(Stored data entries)
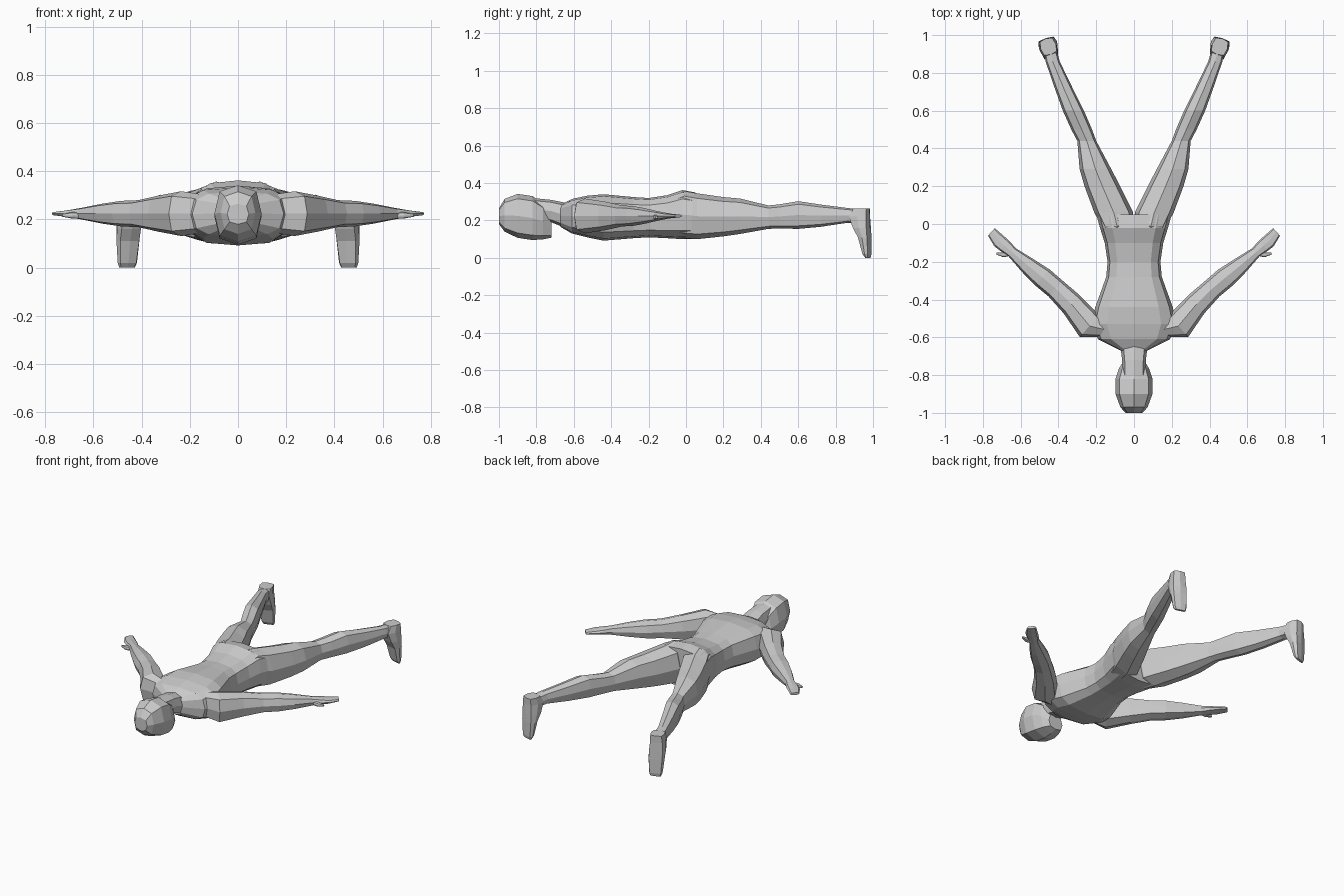
import bpy, bmesh
from math import cos, sin, pi, copysign
from mathutils import Vector

if "Cube" in bpy.data.objects:
    bpy.data.objects.remove(bpy.data.objects["Cube"])


def ring(c, u, v, n=8, e=0.72):
    """Squarish rounded cross-section around c with half axes u and v."""
    f = lambda t: copysign(abs(t) ** e, t) if abs(t) > 1e-6 else 0
    return [Vector(c) + Vector(u) * f(cos(2 * pi * i / n)) + Vector(v) * f(sin(2 * pi * i / n))
            for i in range(n)]


def loft(name, rings, side=1):
    bm = bmesh.new()
    loops = [[bm.verts.new((p.x * side, p.y, p.z)) for p in r] for r in rings]
    n = len(loops[0])
    for a, b in zip(loops, loops[1:]):
        for i in range(n):
            bm.faces.new((a[i], a[(i + 1) % n], b[(i + 1) % n], b[i]))
    bm.faces.new(loops[0])
    bm.faces.new(loops[-1])
    bmesh.ops.recalc_face_normals(bm, faces=bm.faces[:])
    me = bpy.data.meshes.new(name)
    bm.to_mesh(me)
    bm.free()
    ob = bpy.data.objects.new(name, me)
    bpy.context.collection.objects.link(ob)
    return ob


def span(y, x0, x1, z0, z1, n=8, e=0.72):
    """Section at a fixed y filling the given x and z ranges."""
    return ring(((x0 + x1) / 2, y, (z0 + z1) / 2), ((x1 - x0) / 2, 0, 0), (0, 0, (z1 - z0) / 2), n, e)


# torso: y, half width, bottom, top
torso = [(-.67, .07, .165, .285), (-.61, .19, .13, .315), (-.53, .225, .11, .332),
         (-.44, .205, .092, .34), (-.28, .147, .105, .325), (-.2, .14, .11, .32),
         (-.1, .155, .105, .335), (-.02, .18, .1, .362), (.05, .2, .1, .35)]
body = loft("body", [span(y, -w, w, a, b, 12, .65) for y, w, a, b in torso])

# neck
neck = [(-.82, .06, .2, .32), (-.72, .063, .19, .31), (-.62, .075, .15, .29)]
parts = [loft("neck", [span(y, -w, w, a, b) for y, w, a, b in neck])]

# head, face down
head = [(-1.0, .045, .18, .265), (-.97, .072, .14, .315), (-.9, .098, .107, .342),
        (-.82, .098, .095, .33), (-.765, .08, .099, .29), (-.72, .052, .108, .2)]
parts.append(loft("head", [span(y, -w, w, a, b) for y, w, a, b in head]))

# leg: y, inner x, outer x, bottom, top
leg = [(-.09, .03, .145, .125, .32), (-.01, .008, .172, .105, .358), (.06, .004, .21, .1, .345),
       (.2, .073, .262, .115, .325), (.29, .12, .288, .128, .317), (.44, .2, .3, .155, .28),
       (.5, .222, .332, .157, .286), (.6, .265, .377, .155, .303), (.72, .325, .42, .166, .285),
       (.86, .393, .468, .187, .267), (.93, .412, .48, .187, .26)]

# foot, toes down: z, back y, sole y, half width
foot = [(.263, .895, .984, .042), (.22, .87, .985, .046), (.16, .895, .986, .051),
        (.11, .925, .986, .05), (.02, .95, .985, .042), (0, .965, .98, .034)]

# arm: centre x, centre y, half width, half thickness
arm = [(.15, -.56, .05, .08), (.235, -.54, .078, .093), (.33, -.425, .064, .075),
       (.415, -.342, .056, .056), (.485, -.283, .057, .053), (.56, -.222, .046, .042),
       (.645, -.15, .029, .025), (.685, -.115, .036, .018), (.715, -.09, .037, .013),
       (.755, -.042, .027, .008)]
thumb = [(.645, -.15, .016, .014), (.69, -.163, .013, .013), (.728, -.157, .006, .006)]


def limb(pts, d, z):
    d = Vector((d[0], d[1], 0)).normalized()
    across = Vector((d.y, -d.x, 0))
    return [ring((x, y, z), across * w, (0, 0, t)) for x, y, w, t in pts]


for side, label in ((1, "right"), (-1, "left")):
    parts.append(loft(label + "_leg", [span(*s) for s in leg], side))
    turn = Vector((.95, -.3, 0))
    deep = Vector((.3, .95, 0))
    parts.append(loft(label + "_foot", [
        ring((.452 + ((a + b) / 2 - .93) * .2, (a + b) / 2, z), turn * w, deep * ((b - a) / 2), 8, .55)
        for z, a, b, w in foot], side))
    parts.append(loft(label + "_arm", limb(arm, (.75, .68), .224), side))
    parts.append(loft(label + "_thumb", limb(thumb, (1, 0), .217), side))

# fuse everything into one skin
for p in parts:
    m = body.modifiers.new(p.name, 'BOOLEAN')
    m.operation, m.solver, m.object = 'UNION', 'EXACT', p
dg = bpy.context.evaluated_depsgraph_get()
skin = bpy.data.meshes.new_from_object(body.evaluated_get(dg))
body.modifiers.clear()
body.data = skin
for p in parts:
    bpy.data.objects.remove(p)
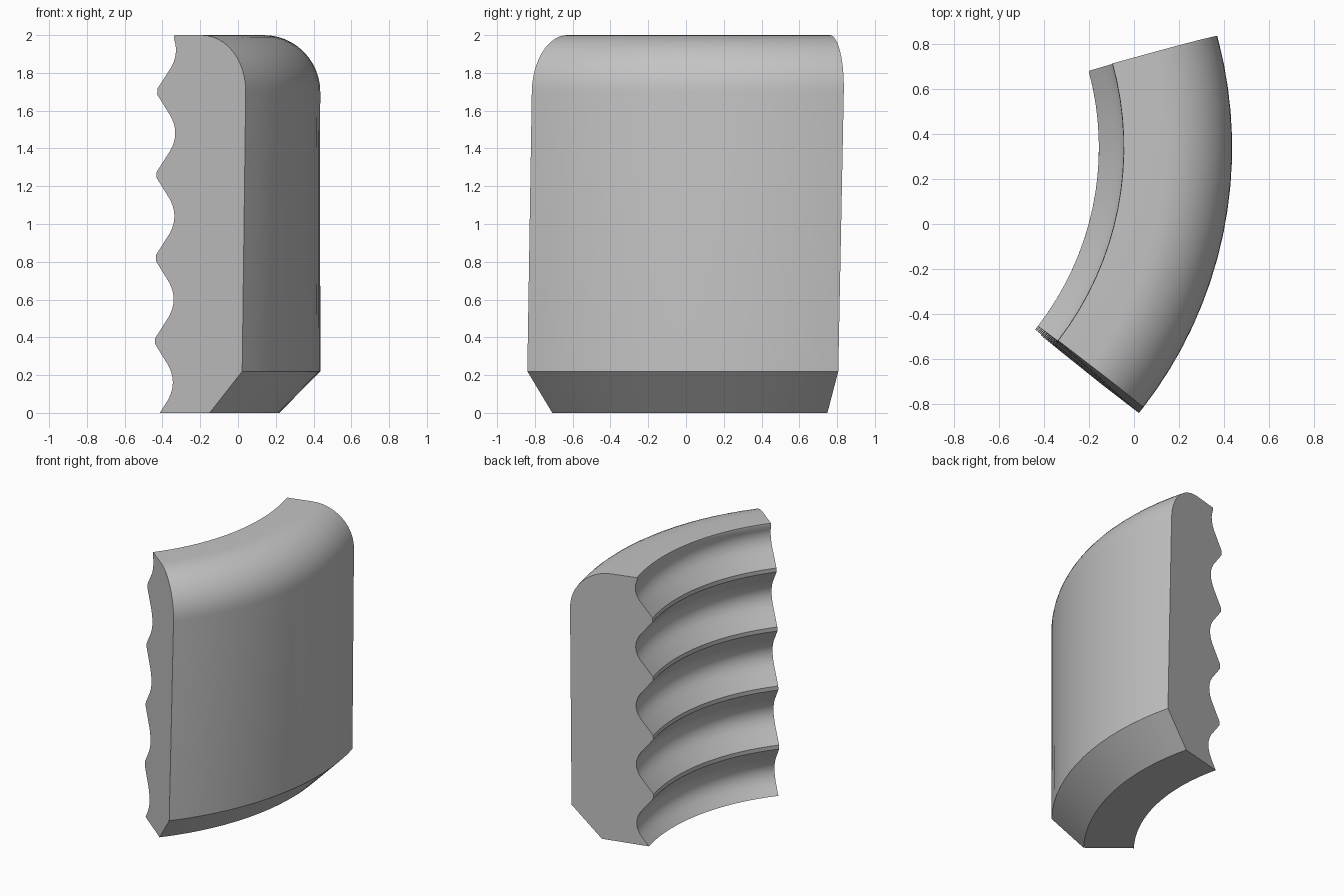
import bpy
import bmesh
import math

cube = bpy.data.objects.get("Cube")
if cube:
    bpy.data.objects.remove(cube, do_unlink=True)

# Sweep arc: centre, end angles at the base, and the slight twist per unit height
CX, CY = -1.453, 0.34
START, END, TWIST = -38.8, 14.15, 0.62
SEGMENTS = 16
R_OUT, R_TOP, HEIGHT = 1.889, 0.30, 2.0
PITCH, FIRST_VALLEY = 0.44, 0.16


def groove_radius(u):
    """Radius of the finger groove at height u from the middle of its valley."""
    u = abs(u)
    if u < 0.12:
        return 1.42 - 0.055 * (u / 0.12) ** 2
    return 1.365 - 0.068 * (u - 0.12) / 0.085


def make_profile():
    """Cross-section as (radius, height) points, going round once."""
    pts = [(1.672, 0.0), (R_OUT, 0.22), (R_OUT, HEIGHT - R_TOP)]
    # rounded outer shoulder
    for i in range(1, 13):
        a = math.radians(90 * i / 12)
        pts.append((R_OUT - R_TOP + R_TOP * math.cos(a),
                    HEIGHT - R_TOP + R_TOP * math.sin(a)))
    # scalloped inner side, from top to bottom
    pts.append((1.408, HEIGHT))
    offsets = [0.205, 0.12, 0.09, 0.06, 0.03, 0, -0.03, -0.06, -0.09, -0.12, -0.205]
    for k in reversed(range(5)):
        for u in offsets:
            z = FIRST_VALLEY + k * PITCH + u
            if 0.01 < z < HEIGHT - 0.01:
                pts.append((groove_radius(u), z))
    pts.append((groove_radius(FIRST_VALLEY), 0.0))
    return pts


def place(r, z, t):
    a = math.radians(START + (END - START) * t + TWIST * z)
    return (CX + r * math.cos(a), CY + r * math.sin(a), z)


# Sweep the cross-section along the arc
bm = bmesh.new()
profile = make_profile()
rings = [[bm.verts.new(place(r, z, i / SEGMENTS)) for r, z in profile]
         for i in range(SEGMENTS + 1)]
n = len(profile)
for a, b in zip(rings, rings[1:]):
    for j in range(n):
        k = (j + 1) % n
        bm.faces.new((a[j], a[k], b[k], b[j]))
bm.faces.new(rings[0])
bm.faces.new(rings[-1])
bmesh.ops.recalc_face_normals(bm, faces=bm.faces)

mesh = bpy.data.meshes.new("curved_grip")
bm.to_mesh(mesh)
bm.free()
grip = bpy.data.objects.new("curved_grip", mesh)
bpy.context.collection.objects.link(grip)

# Plain grey material
grey = bpy.data.materials.new("light_grey")
grey.use_nodes = True
colour = (0.55, 0.55, 0.55, 1.0)
grey.diffuse_color = colour
grey.node_tree.nodes["Principled BSDF"].inputs["Base Color"].default_value = colour
mesh.materials.append(grey)

# Smooth curves, crisp corners
bpy.ops.object.select_all(action='DESELECT')
grip.select_set(True)
bpy.context.view_layer.objects.active = grip
bpy.ops.object.shade_smooth_by_angle(angle=math.radians(25))
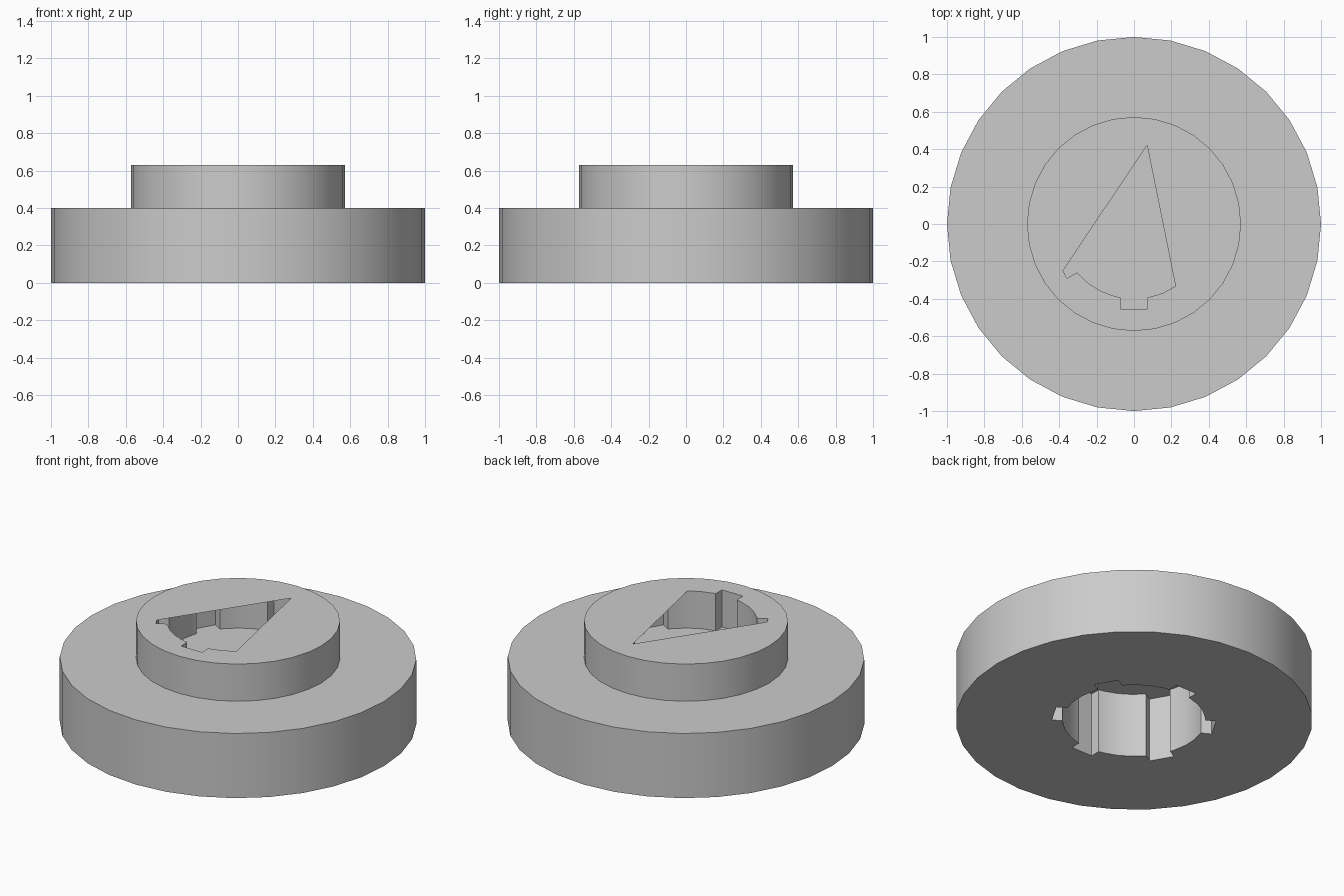
import bpy, bmesh
from math import pi, cos, sin, asin, hypot
from mathutils import Vector

if "Cube" in bpy.data.objects:
    bpy.data.objects.remove(bpy.data.objects["Cube"])

SIDES = 32
STEP = 2 * pi / SIDES
DISC_R, HUB_R, BORE_R, SLOT_R = 1.0, 0.572, 0.40, 0.455
SLOT_HALF = 0.072
DISC_TOP, HUB_TOP = 0.40, 0.63

grey = bpy.data.materials.new("plain_grey")
grey.use_nodes = True
colour = (0.6, 0.6, 0.6, 1)
grey.diffuse_color = colour
grey.node_tree.nodes["Principled BSDF"].inputs["Base Color"].default_value = colour


def circle(radius):
    return [(radius * cos(i * STEP), radius * sin(i * STEP)) for i in range(SIDES)]


def slot_and_arc(k):
    """One keyway and the round bore wall that follows it."""
    mid = -pi / 2 + k * pi / 3
    foot = (BORE_R ** 2 - SLOT_HALF ** 2) ** 0.5
    end = SLOT_R
    pts = []
    for r, side in ((foot, -1), (end, -1), (end, 1), (foot, 1)):
        s = side * SLOT_HALF
        pts.append((r * cos(mid) - s * sin(mid), r * sin(mid) + s * cos(mid)))
    half = asin(SLOT_HALF / BORE_R)
    for j in range(1, 5):
        a = j * STEP
        if half < a < pi / 3 - half:
            pts.append((BORE_R * cos(mid + a), BORE_R * sin(mid + a)))
    return pts


bore = [p for k in range(6) for p in slot_and_arc(k)]


def wall(bm, loop, z0, z1, inward=False):
    low = [bm.verts.new((x, y, z0)) for x, y in loop]
    high = [bm.verts.new((x, y, z1)) for x, y in loop]
    for i in range(len(loop)):
        j = (i + 1) % len(loop)
        quad = [low[i], low[j], high[j], high[i]]
        bm.faces.new(quad[::-1] if inward else quad)


def cap(bm, loops, z, up):
    """Flat face with an outer outline and any holes."""
    edges = []
    for loop in loops:
        vs = [bm.verts.new((x, y, z)) for x, y in loop]
        edges += [bm.edges.new((vs[i - 1], vs[i])) for i in range(len(vs))]
    normal = Vector((0, 0, 1 if up else -1))
    made = bmesh.ops.triangle_fill(bm, use_beauty=True, use_dissolve=False,
                                   edges=edges, normal=normal)
    for f in made["geom"]:
        if isinstance(f, bmesh.types.BMFace):
            f.normal_update()
            if f.normal.dot(normal) < 0:
                f.normal_flip()


def finish(bm, name):
    bmesh.ops.remove_doubles(bm, verts=bm.verts, dist=0.0005)
    mesh = bpy.data.meshes.new(name)
    bm.to_mesh(mesh)
    bm.free()
    mesh.materials.append(grey)
    obj = bpy.data.objects.new(name, mesh)
    bpy.context.collection.objects.link(obj)
    bpy.ops.object.select_all(action="DESELECT")
    obj.select_set(True)
    bpy.context.view_layer.objects.active = obj
    bpy.ops.object.shade_smooth_by_angle(angle=pi / 6)


# Wide base disc with a slotted blind bore open underneath
bm = bmesh.new()
wall(bm, circle(DISC_R), 0, DISC_TOP)
wall(bm, bore, 0, DISC_TOP, inward=True)
cap(bm, [circle(DISC_R), bore], 0, up=False)
cap(bm, [circle(DISC_R)], DISC_TOP, up=True)
finish(bm, "base_disc")

# Hub whose thin top skin leaves a pointed opening over the slotted bore
first = slot_and_arc(0)
left_end = first[:4] + first[4:7]
last = slot_and_arc(5)
opening = [(-0.38, -0.25)] + last[2:] + left_end + [(0.07, 0.42)]
bm = bmesh.new()
wall(bm, circle(HUB_R), DISC_TOP, HUB_TOP)
wall(bm, bore, DISC_TOP, HUB_TOP, inward=True)
cap(bm, [circle(HUB_R), opening], HUB_TOP, up=True)
finish(bm, "hub")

> **Problem details**
For the lines above, output exactly those from the line containing "end = SLOT_R" through the line containing "if half < a", and skip the others.

> **Your solution**
    end = SLOT_R
    pts = []
    for r, side in ((foot, -1), (end, -1), (end, 1), (foot, 1)):
        s = side * SLOT_HALF
        pts.append((r * cos(mid) - s * sin(mid), r * sin(mid) + s * cos(mid)))
    half = asin(SLOT_HALF / BORE_R)
    for j in range(1, 5):
        a = j * STEP
        if half < a < pi / 3 - half:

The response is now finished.